Our criminal justice system is broken. We lock up way too many people in awful conditions; we generally don’t help them rehabilitate and heal; our prisons seem to drain the life out of inmates and train them in new forms of criminal behavior; and the majority of those released commit more crimes and return to prison. James Ackerman, the President and CEO of Prison Fellowship, joins us to continue our conversation about improving the lives and futures of prisoners, former prisoners, and their families. Prison Fellowship is active in 449 U.S. prisons and jails, and offers intensive year-long programs in 76 of those facilities across 23 states. The non-profit estimates that it serves 25,000 prisoners each month, and impacts 200,000 unique inmates per year.
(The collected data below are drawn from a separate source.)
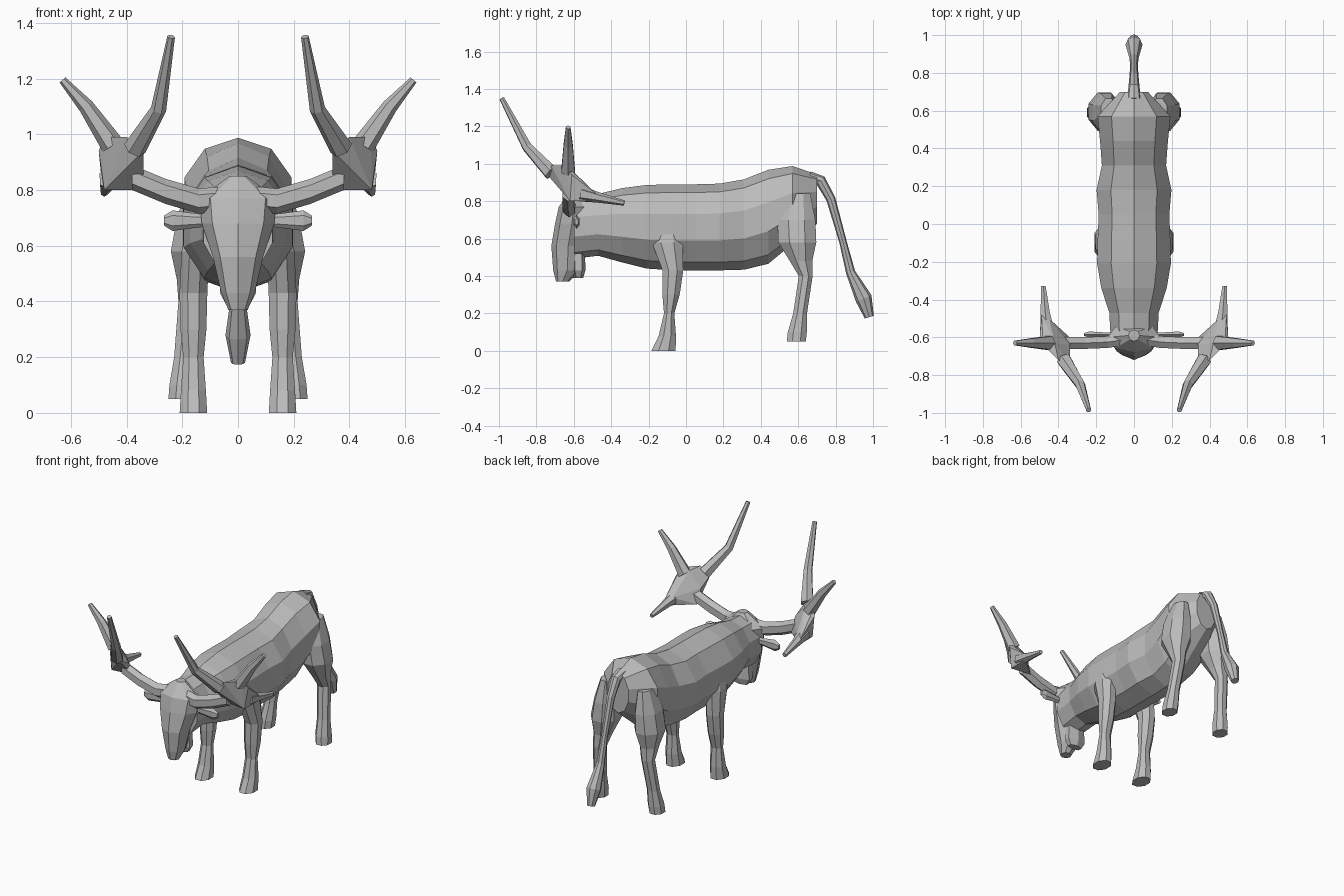
import bpy, bmesh, math
from mathutils import Vector

cube = bpy.data.objects.get("Cube")
if cube:
    bpy.data.objects.remove(cube, do_unlink=True)

colour = (0.5, 0.5, 0.5, 1)
grey = bpy.data.materials.new("plain grey")
grey.use_nodes = True
grey.diffuse_color = colour
grey.node_tree.nodes["Principled BSDF"].inputs["Base Color"].default_value = colour

X, Y, Z = Vector((1, 0, 0)), Vector((0, 1, 0)), Vector((0, 0, 1))


def bell(value, middle, spread):
    """Smooth bump that swells or pinches a profile around its middle."""
    return math.exp(-((value - middle) / spread) ** 2)


def finish(name, bm):
    bmesh.ops.recalc_face_normals(bm, faces=bm.faces[:])
    mesh = bpy.data.meshes.new(name)
    bm.to_mesh(mesh)
    bm.free()
    mesh.materials.append(grey)
    bpy.context.collection.objects.link(bpy.data.objects.new(name, mesh))


def skin(name, loops):
    """Join rings of points into a closed, capped shape."""
    bm = bmesh.new()
    loops = [[bm.verts.new(point) for point in loop] for loop in loops]
    for low, high in zip(loops, loops[1:]):
        for k in range(len(low)):
            bm.faces.new((low[k - 1], low[k], high[k], high[k - 1]))
    bm.faces.new(loops[0])
    bm.faces.new(loops[-1])
    finish(name, bm)


def ellipse(centre, u, v, width, height, sides, turn=0.0):
    angles = [math.tau * k / sides + turn for k in range(sides)]
    return [Vector(centre) + u * width * math.sin(a) + v * height * math.cos(a)
            for a in angles]


def tube(name, points, radii, sides):
    """Round tube whose rings stand square to its path."""
    points = [Vector(p) for p in points]
    loops = []
    for i, (point, radius) in enumerate(zip(points, radii)):
        ahead = points[min(i + 1, len(points) - 1)] - points[max(i - 1, 0)]
        turn = ahead.to_track_quat("Z", "Y")
        loops.append(ellipse(point, turn @ X, turn @ Y, radius, radius, sides))
    skin(name, loops)


def hull(name, points):
    bm = bmesh.new()
    for point in points:
        bm.verts.new(point)
    bmesh.ops.convex_hull(bm, input=bm.verts[:])
    finish(name, bm)


def mirrored(points, side):
    return [(x * side, y, z) for x, y, z in points]


# Trunk and neck: the back humps at the hips, the flank pinches at the loin
loops = []
for step in range(11):
    y = -0.6 + 0.13 * step
    top = 0.89 - 0.06 * bell(y, -0.55, 0.2) + 0.1 * bell(y, 0.54, 0.2)
    bottom = 0.43 + 0.08 * bell(y, -0.5, 0.2) + 0.25 * bell(y, 0.72, 0.2)
    width = (0.21 - 0.085 * bell(y, -0.55, 0.2) - 0.02 * bell(y, 0, 0.08)
             - 0.04 * bell(y, 0.36, 0.1) - 0.17 * bell(y, 0.75, 0.1))
    centre = (0, y, (top + bottom) / 2)
    loops.append(ellipse(centre, X, Z, width, (top - bottom) / 2, 10))
skin("trunk", loops)

# Head hangs down from the poll to the muzzle: z, y, half width, half depth
head = [(0.85, -0.59, 0.03, 0.03), (0.77, -0.6, 0.14, 0.08),
        (0.68, -0.61, 0.13, 0.09), (0.56, -0.63, 0.09, 0.09),
        (0.43, -0.635, 0.06, 0.075), (0.37, -0.66, 0.035, 0.035)]
skin("head", [ellipse((0, y, z), X, Y, w, d, 8) for z, y, w, d in head])

# Lower jaw: z, half width
jaw = [(0.52, 0.07), (0.43, 0.075), (0.39, 0.05)]
skin("jaw", [ellipse((0, -0.575, z), X, Y, w, w / 2, 6) for z, w in jaw])

# Tail, thin with a tuft at the end: y, z, radius
tail = [(0.66, 0.92, 0.04), (0.72, 0.91, 0.03), (0.775, 0.81, 0.025),
        (0.84, 0.58, 0.02), (0.88, 0.42, 0.025), (0.95, 0.28, 0.045),
        (0.98, 0.18, 0.025)]
tube("tail", [(0, y, z) for y, z, r in tail], [r for y, z, r in tail], 8)

# Legs from top to hoof: z, y, half depth
front_leg = [(0.66, -0.1, 0.07), (0.58, -0.1, 0.09), (0.43, -0.07, 0.06),
             (0.3, -0.08, 0.05), (0.2, -0.09, 0.03), (0.08, -0.1, 0.05),
             (0, -0.12, 0.07)]
hind_leg = [(0.84, 0.6, 0.07), (0.7, 0.59, 0.11), (0.58, 0.595, 0.11),
            (0.48, 0.615, 0.065), (0.4, 0.64, 0.04), (0.2, 0.61, 0.04),
            (0.1, 0.595, 0.055), (0.05, 0.59, 0.055)]

# Antler parts
beam = [(0.04, -0.61, 0.77), (0.14, -0.625, 0.76),
        (0.26, -0.63, 0.795), (0.38, -0.63, 0.845)]
palm = [(0.34, -0.6, 0.8), (0.34, -0.64, 0.89), (0.34, -0.74, 0.94),
        (0.4, -0.72, 0.99), (0.42, -0.63, 0.985), (0.48, -0.64, 0.99),
        (0.5, -0.61, 0.94), (0.49, -0.48, 0.84), (0.45, -0.5, 0.85),
        (0.48, -0.48, 0.8), (0.48, -0.62, 0.8)]
tines = {"front": [(0.37, -0.72, 0.95), (0.285, -0.85, 1.09), (0.24, -0.985, 1.35)],
         "outer": [(0.45, -0.63, 0.96), (0.545, -0.63, 1.1), (0.63, -0.63, 1.195)],
         "back": [(0.46, -0.56, 0.84), (0.47, -0.47, 0.82), (0.48, -0.33, 0.79)]}

# Ear: distance out, half height
ear = [(0.1, 0.02), (0.17, 0.028), (0.235, 0.037), (0.265, 0.018)]

for side, word in ((1, "left"), (-1, "right")):
    # Front legs narrow at the pastern, hind legs swell at the thigh and splay out
    skin(word + "_front_leg",
         [ellipse(((0.16 - 0.03 * bell(z, 0.7, 0.1)) * side, y, z), X, Y,
                  0.054 - 0.015 * bell(z, 0.18, 0.1), depth, 8, math.pi / 8)
          for z, y, depth in front_leg])
    skin(word + "_hind_leg",
         [ellipse(((0.21 - 0.09 * z) * side, y, z), X, Y,
                  0.04 + 0.055 * bell(z, 0.62, 0.13) + 0.01 * bell(z, 0.08, 0.06),
                  depth, 8, math.pi / 8) for z, y, depth in hind_leg])
    skin(word + "_ear",
         [ellipse((x * side, -0.585, 0.69), Y, Z, high / 2, high, 6)
          for x, high in ear])

    # Beam, broad palm and three tapering tines
    skin(word + "_antler_beam",
         [ellipse(point, Y, Z, 0.036, 0.045, 6) for point in mirrored(beam, side)])
    hull(word + "_antler_palm", mirrored(palm, side))
    for tine, path in tines.items():
        tube(f"{word}_{tine}_tine", mirrored(path, side), (0.042, 0.028, 0.014), 6)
Prison Fellowship also operates the Angel Tree program where volunteers purchase and deliver Christmas gifts on behalf of parents who are incarcerated, providing gifts to 291,000 children last year alone.
Consider being a church that welcomes people coming out of prison and helps them integrate back into the community.
When a man or woman goes to prison it often has a devastating impact on their family.
The warden at a Supermax prison takes the time to get to know his prisoners.
Incarceration should be restorative in nature. Here's a program that improves prison culture while preparing people to return to society.
Part two of the full interview with James Ackerman, Prison Fellowship's President and CEO. (This may take 30 seconds or so to load.)
For more information: Prison Fellowship Website; Byron Johnson's November 2011 presentation at the Trinity Forum regarding the powerful connection between a relationship with God and a reduction in crime (Byron is the author of More God, Less Crime)
Opening and closing music by Chris Tomlin, Your Grace Is Enough